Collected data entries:

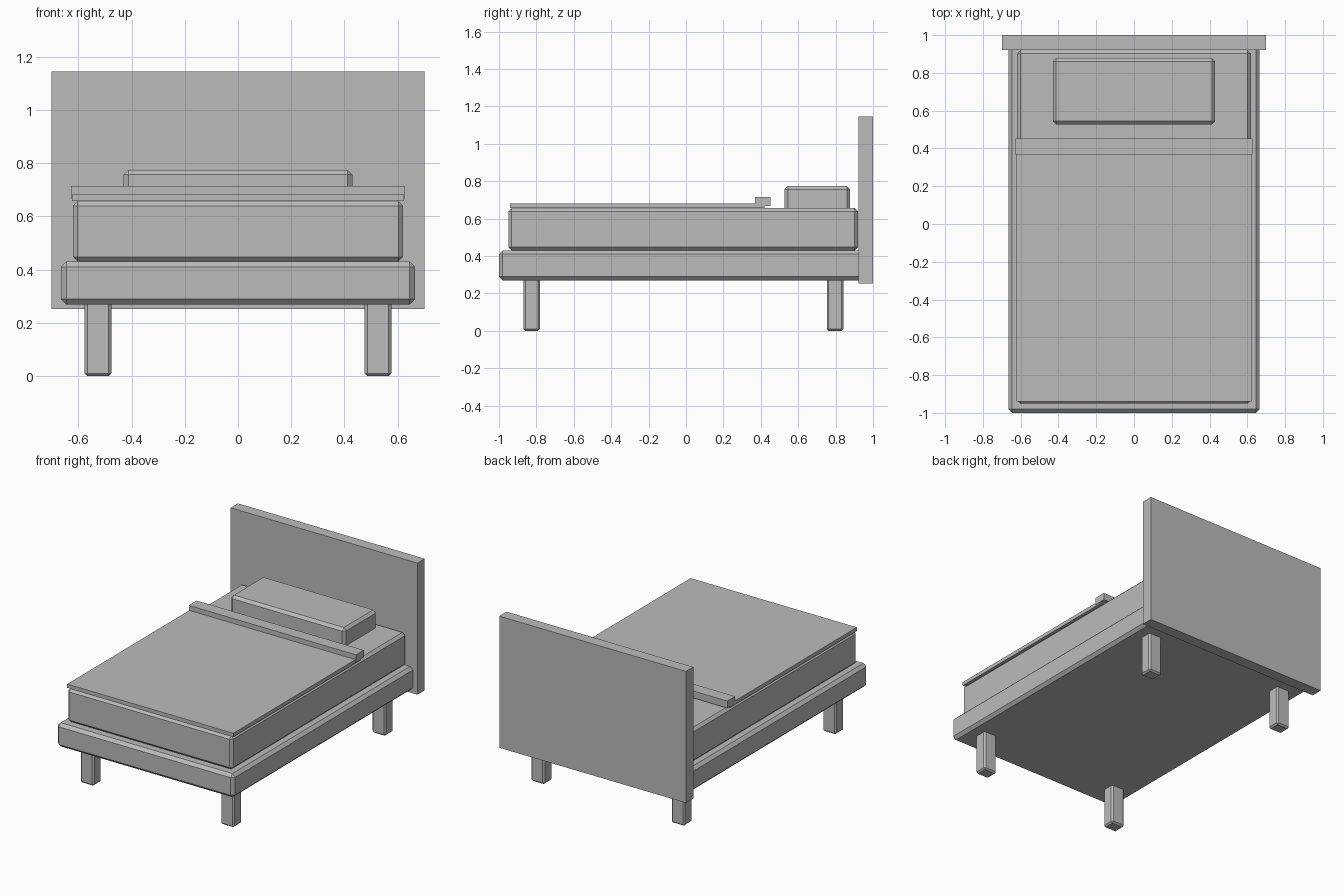
import bpy, bmesh

if "Cube" in bpy.data.objects:
    bpy.data.objects.remove(bpy.data.objects["Cube"])

grey = bpy.data.materials.new("plain grey")
grey.diffuse_color = (0.5, 0.5, 0.5, 1)
grey.use_nodes = True
grey.node_tree.nodes["Principled BSDF"].inputs["Base Color"].default_value = grey.diffuse_color


def box(name, x, y, z, bevel=0.0):
    """Box spanning (min, max) on each axis, with optional one-step chamfer."""
    bm = bmesh.new()
    bmesh.ops.create_cube(bm, size=1)
    for v in bm.verts:
        v.co = [lo + (c + 0.5) * (hi - lo) for c, (lo, hi) in zip(v.co, (x, y, z))]
    if bevel:
        bmesh.ops.bevel(bm, geom=bm.edges[:], offset=bevel, offset_type='OFFSET',
                        segments=1, profile=0.5, affect='EDGES')
    bmesh.ops.recalc_face_normals(bm, faces=bm.faces[:])
    mesh = bpy.data.meshes.new(name)
    bm.to_mesh(mesh)
    bm.free()
    mesh.materials.append(grey)
    obj = bpy.data.objects.new(name, mesh)
    bpy.context.collection.objects.link(obj)
    return obj


# Base and headboard
box("bed_frame", (-0.665, 0.665), (-1.0, 0.97), (0.27, 0.43), 0.02)
box("headboard", (-0.70, 0.70), (0.922, 1.0), (0.253, 1.145))

# Bedding
box("mattress", (-0.62, 0.62), (-0.95, 0.92), (0.43, 0.657), 0.018)
box("blanket", (-0.623, 0.623), (-0.94, 0.42), (0.657, 0.682))
box("blanket_fold", (-0.627, 0.627), (0.368, 0.452), (0.667, 0.715))
box("pillow", (-0.43, 0.43), (0.527, 0.878), (0.637, 0.775), 0.018)

# Four legs
for end, cy in (("front", -0.825), ("back", 0.797)):
    for side, cx in (("left", -0.526), ("right", 0.526)):
        box(f"{end}_{side}_leg", (cx - 0.05, cx + 0.05),
            (cy - 0.044, cy + 0.044), (0.0, 0.285), 0.01)
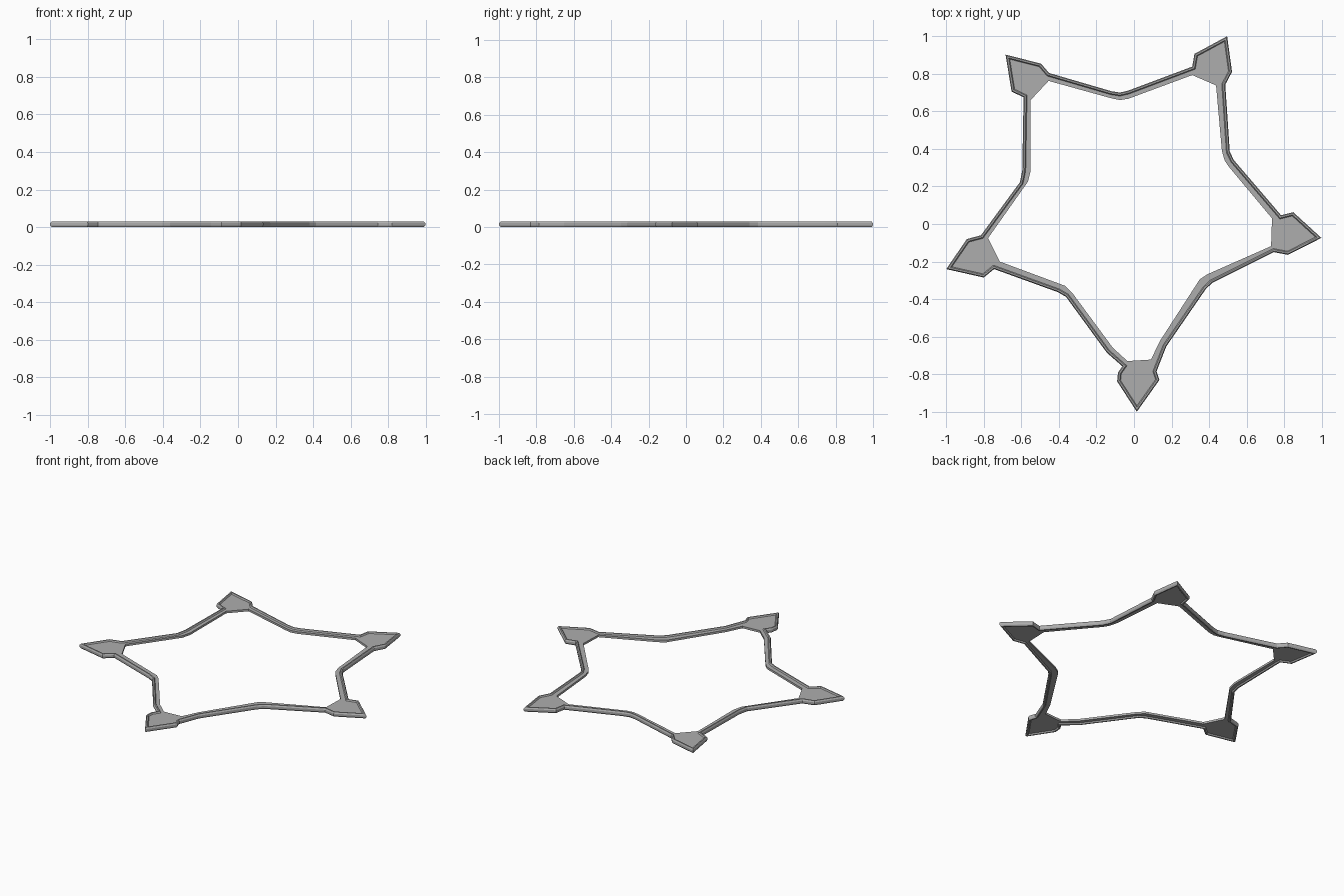
import bpy, bmesh
from mathutils import Vector

if "Cube" in bpy.data.objects:
    bpy.data.objects.remove(bpy.data.objects["Cube"])

# Dark grey for all parts
grey = bpy.data.materials.new("dark_grey")
grey.diffuse_color = (0.42, 0.42, 0.42, 1)
grey.use_nodes = True
grey.node_tree.nodes["Principled BSDF"].inputs["Base Color"].default_value = grey.diffuse_color

# Outer outline, clockwise from the bottom tip: arrow heads joined by bent arms
outer = [Vector(p) for p in [
    (0.015, -1.0), (-0.09, -0.838), (-0.085, -0.79), (-0.062, -0.758), (-0.145, -0.685),
    (-0.362, -0.388), (-0.405, -0.363),
    (-0.745, -0.24), (-0.80, -0.285), (-1.0, -0.24), (-0.89, -0.08), (-0.815, -0.06),
    (-0.608, 0.222), (-0.595, 0.285),
    (-0.588, 0.675), (-0.652, 0.705), (-0.684, 0.902), (-0.495, 0.854), (-0.452, 0.804),
    (-0.12, 0.707), (-0.075, 0.70), (-0.032, 0.71),
    (0.31, 0.838), (0.322, 0.906), (0.496, 1.0), (0.522, 0.81), (0.486, 0.742),
    (0.51, 0.385), (0.532, 0.34),
    (0.783, 0.047), (0.848, 0.063), (0.998, -0.074), (0.82, -0.164), (0.745, -0.15),
    (0.415, -0.315), (0.382, -0.347), (0.172, -0.652), (0.12, -0.785), (0.135, -0.831)]]

# Inner outline: edge of the open centre
inner = [(-0.035, -0.73), (-0.112, -0.66), (-0.33, -0.365), (-0.365, -0.33),
         (-0.715, -0.2), (-0.777, -0.075), (-0.565, 0.225), (-0.55, 0.285),
         (-0.55, 0.66), (-0.455, 0.762), (-0.115, 0.668), (-0.075, 0.660), (-0.03, 0.667),
         (0.31, 0.793), (0.437, 0.738), (0.468, 0.39), (0.482, 0.34), (0.505, 0.305),
         (0.735, 0.03), (0.73, -0.118), (0.39, -0.268), (0.35, -0.295),
         (0.14, -0.62), (0.09, -0.722)]


def inset(points, d):
    """Move a clockwise outline inward by d with mitred corners."""
    result = []
    n = len(points)
    for i, p in enumerate(points):
        a = (p - points[i - 1]).normalized()
        b = (points[(i + 1) % n] - p).normalized()
        na, nb = Vector((a.y, -a.x)), Vector((b.y, -b.x))
        result.append(p + (na + nb) * d / (1 + na.dot(nb)))
    return result


def finish(bm, name):
    bmesh.ops.recalc_face_normals(bm, faces=bm.faces)
    mesh = bpy.data.meshes.new(name)
    bm.to_mesh(mesh)
    bm.free()
    mesh.materials.append(grey)
    obj = bpy.data.objects.new(name, mesh)
    bpy.context.collection.objects.link(obj)


# Raised rim: chamfered section swept around the outer outline
section = [(0, 0.009), (0, 0.021), (0.005, 0.03), (0.013, 0.03),
           (0.019, 0.021), (0.019, 0.009), (0.013, 0), (0.005, 0)]
bm = bmesh.new()
rings = [[bm.verts.new((p.x, p.y, z)) for p in inset(outer, d)] for d, z in section]
for k, ring in enumerate(rings):
    nxt = rings[(k + 1) % len(rings)]
    for i in range(len(ring)):
        bm.faces.new((ring[i - 1], ring[i], nxt[i], nxt[i - 1]))
finish(bm, "star_rim")

# Thin recessed web: fills arrow heads and widens the arms
bm = bmesh.new()
edges = []
for loop in (inset(outer, 0.01), inner):
    vs = [bm.verts.new((p[0], p[1], 0.008)) for p in loop]
    edges += [bm.edges.new((vs[i - 1], vs[i])) for i in range(len(vs))]
bmesh.ops.triangle_fill(bm, edges=edges, use_beauty=True, use_dissolve=False)
ext = bmesh.ops.extrude_face_region(bm, geom=bm.faces[:], use_keep_orig=True)
top = [v for v in ext["geom"] if isinstance(v, bmesh.types.BMVert)]
bmesh.ops.translate(bm, verts=top, vec=(0, 0, 0.014))
finish(bm, "star_web")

■ **YOUR TASK**:
The reply has to reproduce every line above verbatim and contain no pictures.

■ **RESULT OF THIS EXERCISE**:
import bpy, bmesh

if "Cube" in bpy.data.objects:
    bpy.data.objects.remove(bpy.data.objects["Cube"])

grey = bpy.data.materials.new("plain grey")
grey.diffuse_color = (0.5, 0.5, 0.5, 1)
grey.use_nodes = True
grey.node_tree.nodes["Principled BSDF"].inputs["Base Color"].default_value = grey.diffuse_color


def box(name, x, y, z, bevel=0.0):
    """Box spanning (min, max) on each axis, with optional one-step chamfer."""
    bm = bmesh.new()
    bmesh.ops.create_cube(bm, size=1)
    for v in bm.verts:
        v.co = [lo + (c + 0.5) * (hi - lo) for c, (lo, hi) in zip(v.co, (x, y, z))]
    if bevel:
        bmesh.ops.bevel(bm, geom=bm.edges[:], offset=bevel, offset_type='OFFSET',
                        segments=1, profile=0.5, affect='EDGES')
    bmesh.ops.recalc_face_normals(bm, faces=bm.faces[:])
    mesh = bpy.data.meshes.new(name)
    bm.to_mesh(mesh)
    bm.free()
    mesh.materials.append(grey)
    obj = bpy.data.objects.new(name, mesh)
    bpy.context.collection.objects.link(obj)
    return obj


# Base and headboard
box("bed_frame", (-0.665, 0.665), (-1.0, 0.97), (0.27, 0.43), 0.02)
box("headboard", (-0.70, 0.70), (0.922, 1.0), (0.253, 1.145))

# Bedding
box("mattress", (-0.62, 0.62), (-0.95, 0.92), (0.43, 0.657), 0.018)
box("blanket", (-0.623, 0.623), (-0.94, 0.42), (0.657, 0.682))
box("blanket_fold", (-0.627, 0.627), (0.368, 0.452), (0.667, 0.715))
box("pillow", (-0.43, 0.43), (0.527, 0.878), (0.637, 0.775), 0.018)

# Four legs
for end, cy in (("front", -0.825), ("back", 0.797)):
    for side, cx in (("left", -0.526), ("right", 0.526)):
        box(f"{end}_{side}_leg", (cx - 0.05, cx + 0.05),
            (cy - 0.044, cy + 0.044), (0.0, 0.285), 0.01)
import bpy, bmesh
from mathutils import Vector

if "Cube" in bpy.data.objects:
    bpy.data.objects.remove(bpy.data.objects["Cube"])

# Dark grey for all parts
grey = bpy.data.materials.new("dark_grey")
grey.diffuse_color = (0.42, 0.42, 0.42, 1)
grey.use_nodes = True
grey.node_tree.nodes["Principled BSDF"].inputs["Base Color"].default_value = grey.diffuse_color

# Outer outline, clockwise from the bottom tip: arrow heads joined by bent arms
outer = [Vector(p) for p in [
    (0.015, -1.0), (-0.09, -0.838), (-0.085, -0.79), (-0.062, -0.758), (-0.145, -0.685),
    (-0.362, -0.388), (-0.405, -0.363),
    (-0.745, -0.24), (-0.80, -0.285), (-1.0, -0.24), (-0.89, -0.08), (-0.815, -0.06),
    (-0.608, 0.222), (-0.595, 0.285),
    (-0.588, 0.675), (-0.652, 0.705), (-0.684, 0.902), (-0.495, 0.854), (-0.452, 0.804),
    (-0.12, 0.707), (-0.075, 0.70), (-0.032, 0.71),
    (0.31, 0.838), (0.322, 0.906), (0.496, 1.0), (0.522, 0.81), (0.486, 0.742),
    (0.51, 0.385), (0.532, 0.34),
    (0.783, 0.047), (0.848, 0.063), (0.998, -0.074), (0.82, -0.164), (0.745, -0.15),
    (0.415, -0.315), (0.382, -0.347), (0.172, -0.652), (0.12, -0.785), (0.135, -0.831)]]

# Inner outline: edge of the open centre
inner = [(-0.035, -0.73), (-0.112, -0.66), (-0.33, -0.365), (-0.365, -0.33),
         (-0.715, -0.2), (-0.777, -0.075), (-0.565, 0.225), (-0.55, 0.285),
         (-0.55, 0.66), (-0.455, 0.762), (-0.115, 0.668), (-0.075, 0.660), (-0.03, 0.667),
         (0.31, 0.793), (0.437, 0.738), (0.468, 0.39), (0.482, 0.34), (0.505, 0.305),
         (0.735, 0.03), (0.73, -0.118), (0.39, -0.268), (0.35, -0.295),
         (0.14, -0.62), (0.09, -0.722)]


def inset(points, d):
    """Move a clockwise outline inward by d with mitred corners."""
    result = []
    n = len(points)
    for i, p in enumerate(points):
        a = (p - points[i - 1]).normalized()
        b = (points[(i + 1) % n] - p).normalized()
        na, nb = Vector((a.y, -a.x)), Vector((b.y, -b.x))
        result.append(p + (na + nb) * d / (1 + na.dot(nb)))
    return result


def finish(bm, name):
    bmesh.ops.recalc_face_normals(bm, faces=bm.faces)
    mesh = bpy.data.meshes.new(name)
    bm.to_mesh(mesh)
    bm.free()
    mesh.materials.append(grey)
    obj = bpy.data.objects.new(name, mesh)
    bpy.context.collection.objects.link(obj)


# Raised rim: chamfered section swept around the outer outline
section = [(0, 0.009), (0, 0.021), (0.005, 0.03), (0.013, 0.03),
           (0.019, 0.021), (0.019, 0.009), (0.013, 0), (0.005, 0)]
bm = bmesh.new()
rings = [[bm.verts.new((p.x, p.y, z)) for p in inset(outer, d)] for d, z in section]
for k, ring in enumerate(rings):
    nxt = rings[(k + 1) % len(rings)]
    for i in range(len(ring)):
        bm.faces.new((ring[i - 1], ring[i], nxt[i], nxt[i - 1]))
finish(bm, "star_rim")

# Thin recessed web: fills arrow heads and widens the arms
bm = bmesh.new()
edges = []
for loop in (inset(outer, 0.01), inner):
    vs = [bm.verts.new((p[0], p[1], 0.008)) for p in loop]
    edges += [bm.edges.new((vs[i - 1], vs[i])) for i in range(len(vs))]
bmesh.ops.triangle_fill(bm, edges=edges, use_beauty=True, use_dissolve=False)
ext = bmesh.ops.extrude_face_region(bm, geom=bm.faces[:], use_keep_orig=True)
top = [v for v in ext["geom"] if isinstance(v, bmesh.types.BMVert)]
bmesh.ops.translate(bm, verts=top, vec=(0, 0, 0.014))
finish(bm, "star_web")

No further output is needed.